I’m Philine van Vliet, a master student in Theoretical Physics at the University of Amsterdam. I am currently finishing my master thesis at Nikhef, about Flavour Physics and CP Violation.
From the 30th of June until the 5th of July, I will be attending the Lindau Nobel Laureate Meeting in Physics, where 600 young physicists are coupled to 50 Nobel laureates, to talk about science, life, and careers. I will write about my experiences in a short blog, sharing interesting physics, life-changing advice and other juicy stories.
Several months ago I was nominated for the 69th Lindau Nobel Laureate Meeting in Physics, in March I heard that I was selected to go and now, it’s only a couple of days before I will travel to Lindau to meet, listen to and talk to 39 physics Nobel Laureates. The Meeting is held every year, bringing together young scientists (master students, PhDs and postdocs),
and Nobel Laureates. Each year, another branch of science is picked out and this year it’s physics. There will be roughly 600 people attending from 89 countries, and the 6-day meeting is filled with lectures, lunches, science walks and master classes. Enough to enjoy and write about at least!
So the last days are filled with packing bags, preparing a presentation, and reading all about the Nobel Laureates like a teen girl obsessing over her favourite celebrities. Brian Schmidt did not only provide evidence that the expansion of the universe is accelerating, but is also a winemaker and cool climate grape grower. Donna Strickland is claustrophobic and afraid of heights, two reasons why she didn’t become an astronaut, but instead she figured out a way to make ultra-short, high-intensity laser pulses. Lists of favourite foods/books/colours of the Nobel Laureates will possibly be included in the next blog post.
As I’m writing this blog post, I’m taking a break from practising my presentation for the masterclass “Teaching Physics” by Carl Wieman.
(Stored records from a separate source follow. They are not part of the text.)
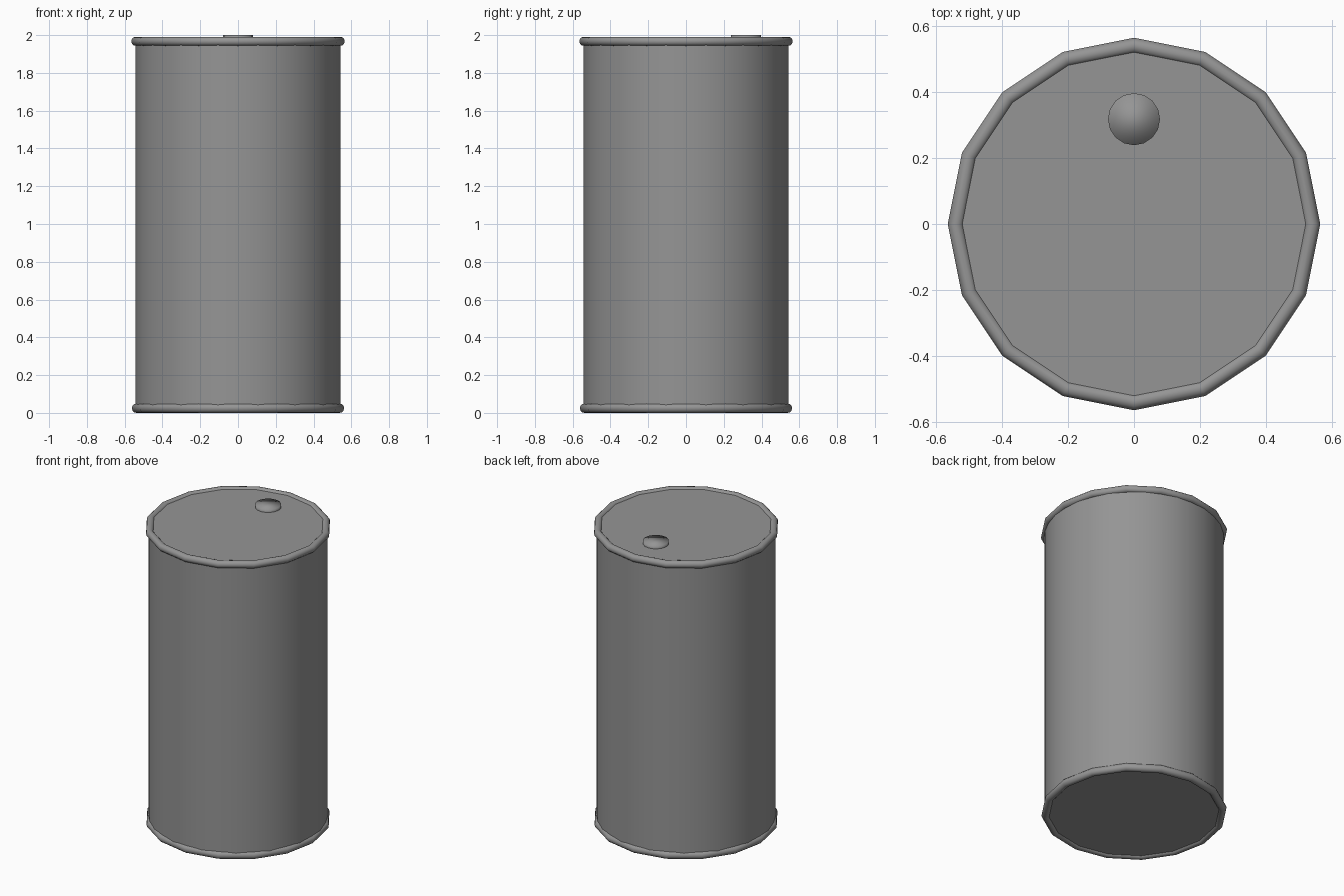
import bpy
import math

cube = bpy.data.objects.get("Cube")
if cube:
    bpy.data.objects.remove(cube, do_unlink=True)

GREY = (0.3, 0.3, 0.3, 1.0)
steel = bpy.data.materials.new("grey_steel")
steel.use_nodes = True
steel.diffuse_color = GREY
steel.node_tree.nodes["Principled BSDF"].inputs["Base Color"].default_value = GREY


def finish(name):
    obj = bpy.context.object
    obj.name = name
    obj.data.materials.append(steel)
    return obj


def cylinder(name, radius, bottom, top, sides, y=0.0):
    bpy.ops.mesh.primitive_cylinder_add(
        vertices=sides, radius=radius, depth=top - bottom,
        location=(0, y, (bottom + top) / 2))
    return finish(name)


def rim(name, radius, tube, z):
    bpy.ops.mesh.primitive_torus_add(
        major_segments=16, minor_segments=12,
        major_radius=radius, minor_radius=tube, location=(0, 0, z))
    finish(name)
    bpy.ops.object.shade_smooth()


# Barrel body with flat lids
cylinder("drum_body", 0.543, 0.012, 1.98, 32)
bpy.ops.object.shade_smooth_by_angle(angle=math.radians(30))

# Rolled rims
rim("top_rim", 0.541, 0.024, 1.967)
rim("bottom_rim", 0.537, 0.025, 0.025)

# Filler cap, softly shaded over its edge
cylinder("filler_cap", 0.079, 1.96, 2.0, 16, y=0.318)
bpy.ops.object.shade_smooth()
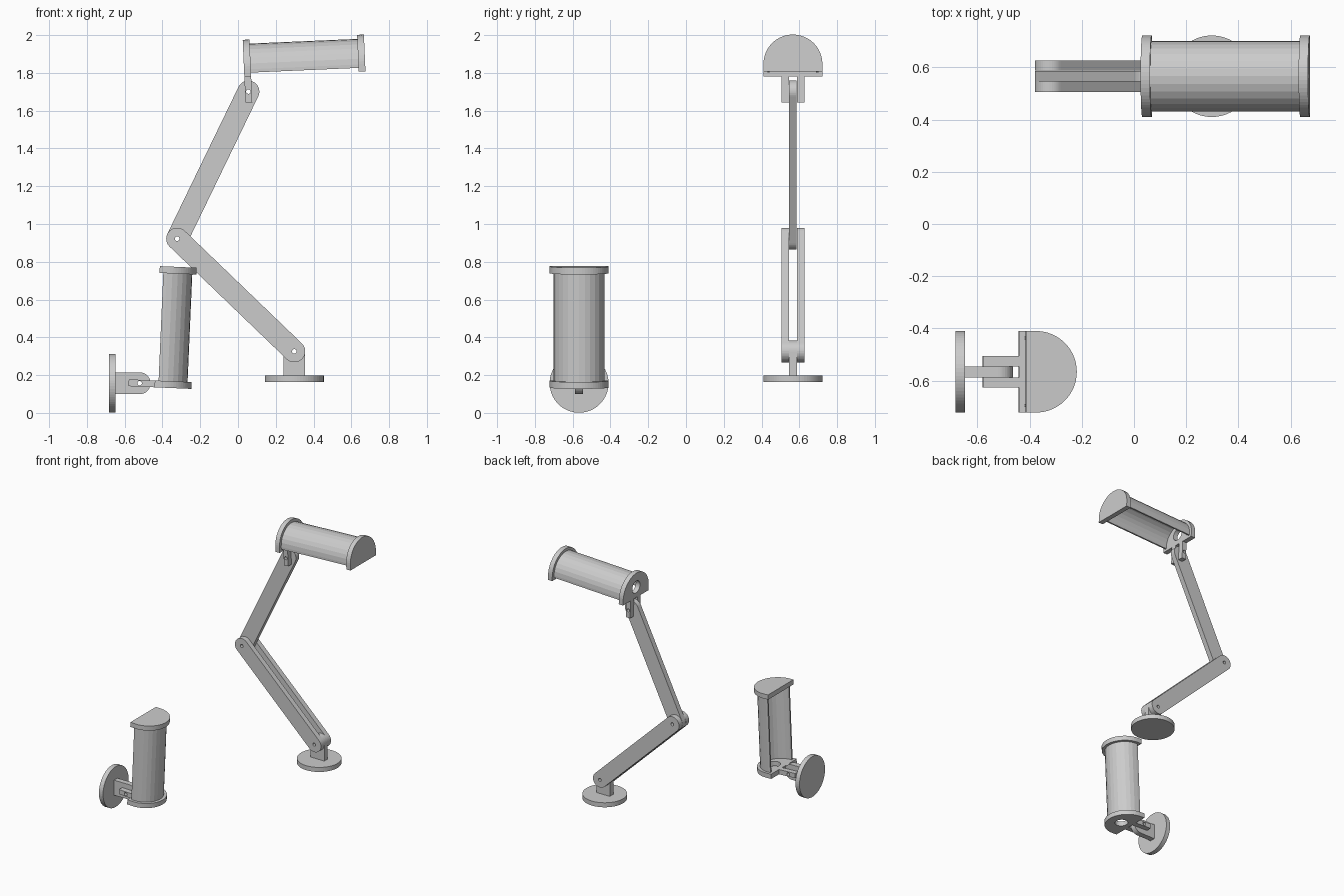
import bpy, bmesh
from math import sin, cos, pi, radians, atan2, hypot
from mathutils import Matrix, Vector

if "Cube" in bpy.data.objects:
    bpy.data.objects.remove(bpy.data.objects["Cube"])

R = 0.058          # arm end radius
HOLE = 0.012       # pivot hole radius
T = 0.042          # arm plate thickness
SIDE = 0.041       # sideways offset of the outer plates
Y = 0.566          # each lamp's distance from the middle


def arc(cx, cy, r, a0, a1, n):
    """Points along an arc, angles in degrees."""
    return [(cx + r * cos(radians(a0 + (a1 - a0) * i / n)),
             cy + r * sin(radians(a0 + (a1 - a0) * i / n))) for i in range(n + 1)]


def circle(cx, cy, r, n=24):
    return arc(cx, cy, r, 0, 360, n)[:-1]


# Plane frames: profile (u, v) plus depth along the profile normal
XZ = Matrix(((1, 0, 0, 0), (0, 0, -1, 0), (0, 1, 0, 0), (0, 0, 0, 1)))
YZ = Matrix(((0, 0, 1, 0), (1, 0, 0, 0), (0, 1, 0, 0), (0, 0, 0, 1)))
XY = Matrix.Identity(4)


def plate(name, loops, depth, offset, plane, frame):
    """Extruded filled profile; extra loops become through holes."""
    cu = bpy.data.curves.new(name, 'CURVE')
    cu.dimensions = '2D'
    cu.fill_mode = 'BOTH'
    cu.extrude = depth / 2
    for pts in loops:
        sp = cu.splines.new('POLY')
        sp.points.add(len(pts) - 1)
        for p, (u, v) in zip(sp.points, pts):
            p.co = (u, v, 0, 1)
        sp.use_cyclic_u = True
    tmp = bpy.data.objects.new(name + "_profile", cu)
    me = bpy.data.meshes.new_from_object(tmp)
    bpy.data.objects.remove(tmp)
    me.name = name
    bm = bmesh.new()
    bm.from_mesh(me)
    bmesh.ops.remove_doubles(bm, verts=bm.verts, dist=1e-5)
    bm.transform(frame @ plane @ Matrix.Translation((0, 0, offset)))
    bmesh.ops.recalc_face_normals(bm, faces=bm.faces)
    for f in bm.faces:
        f.smooth = False
    bm.to_mesh(me)
    bm.free()
    ob = bpy.data.objects.new(name, me)
    bpy.context.scene.collection.objects.link(ob)
    return ob


def base(prefix, frame):
    """Round foot and drilled stem, origin at the pivot."""
    plate(prefix + "_base_disc", [circle(0, 0, 0.156, 64)], 0.035, -0.1445, XY, frame)
    stem = [(-R, -0.128)] + [(R, -0.128)] + arc(0, 0, R, 0, 180, 20)
    plate(prefix + "_base_stem", [stem, circle(0, 0, HOLE)], T, 0, XZ, frame)


def arm(name, a, b, offset):
    """Round-ended bar between two pivots in the desk lamp's plane."""
    dx, dz = b[0] - a[0], b[1] - a[1]
    length = hypot(dx, dz)
    frame = (Matrix.Translation((a[0], Y, a[1]))
             @ Matrix.Rotation(-atan2(dz, dx), 4, 'Y'))
    outline = arc(0, 0, R, 90, 270, 20) + arc(length, 0, R, -90, 90, 20)
    plate(name, [outline, circle(0, 0, HOLE), circle(length, 0, HOLE)],
          T - 0.002, offset, XZ, frame)


def head(prefix, frame):
    """Shade with two end caps and a fork, origin at the pivot."""
    cap = [(-0.156, 0.08), (0.156, 0.08)] + arc(0, 0.119, 0.156, 0, 180, 32)
    plate(prefix + "_socket_cap", [cap, circle(0, 0.165, 0.047, 32)], 0.036, 0, YZ, frame)
    plate(prefix + "_end_cap", [cap], 0.036, 0.606, YZ, frame)
    shell = ([(0.1355, 0.1)] + arc(0, 0.118, 0.1355, 0, 180, 14) + [(-0.1355, 0.1)]
             + [(-0.1235, 0.1)] + arc(0, 0.118, 0.1235, 180, 0, 14) + [(0.1235, 0.1)])
    plate(prefix + "_shade", [shell], 0.572, 0.303, YZ, frame)
    prong = [(-0.018, -0.058), (0.018, -0.058), (0.018, 0.081), (-0.018, 0.081)]
    for side, label in ((-1, "back"), (1, "front")):
        plate(f"{prefix}_{label}_prong", [prong, circle(0, 0, HOLE)],
              T - 0.002, side * SIDE, XZ, frame)


# Desk lamp
foot, elbow, neck = (0.298, 0.326), (-0.322, 0.922), (0.055, 1.701)
base("desk_lamp", Matrix.Translation((foot[0], Y, foot[1])))
for s, label in ((-1, "back"), (1, "front")):
    arm(f"desk_lamp_lower_arm_{label}", foot, elbow, s * SIDE)
arm("desk_lamp_upper_arm", elbow, neck, 0)
head("desk_lamp", Matrix.Translation((neck[0], Y, neck[1]))
     @ Matrix.Rotation(radians(-2.5), 4, 'Y'))

# Wall lamp: same base and head turned on their side
pivot = Matrix.Translation((-0.521, -Y, 0.157))
base("wall_lamp", pivot @ Matrix.Rotation(pi / 2, 4, 'Y'))
head("wall_lamp", pivot @ Matrix.Rotation(radians(92.5), 4, 'Y')
     @ Matrix.Rotation(pi, 4, 'Z'))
He won a Nobel Prize for making the first Bose Einstein condensate, an ultracold gas that has quantum mechanical properties. Together with Eric Cornell, he cooled rubidium atoms to 20 nanokelvin, that is 0.000 000 02 degrees above absolute zero. Besides that, he has spent 30 years doing research on teaching science and physics in particular.
I have been teaching bachelor physics courses since the last year of my Bachelor’s, and I love doing it. I can go on talking about physics for hours anyway, especially at parties after a
glass of wine, and being able to help students understand something they really want to learn is a great feeling. I am really looking forward to all the tips and advice Wiemann can
give! There will be three people presenting, for an audience of maybe 100 people, so I feel a slight pressure to give a good presentation. And teaching physics is one thing, but explaining your methods and sharing your thoughts about it requires me to really think about what I have been doing for the past three years when teaching, and what I would like to improve.
Besides the “Teaching Physics” masterclass, there are lectures on (almost) every topic within physics, and even some on biophysics etc. The core topics are cosmology, nanomaterials, and laser physics. No particle physics in this list, but the whole Wednesday morning will be dedicated to it, with lectures by Carlo Rubbia, David Gross, and several others. I will be leaving particle physics after my thesis, to pursue a PhD in a more mathematical branch of physics: the conformal bootstrap. So I will use this week also to check out the string theory talks and to meet people from the more mathematical community. Maybe they will teach me some string theory jokes (are there any?), so I’ll fit in better when starting my PhD in September.
Next time you’ll hear from me, I will have arrived at Lindau and then the stories, pictures, funny and interesting quotes will come!
Fotografie: Ronald Blinderman/Nikhef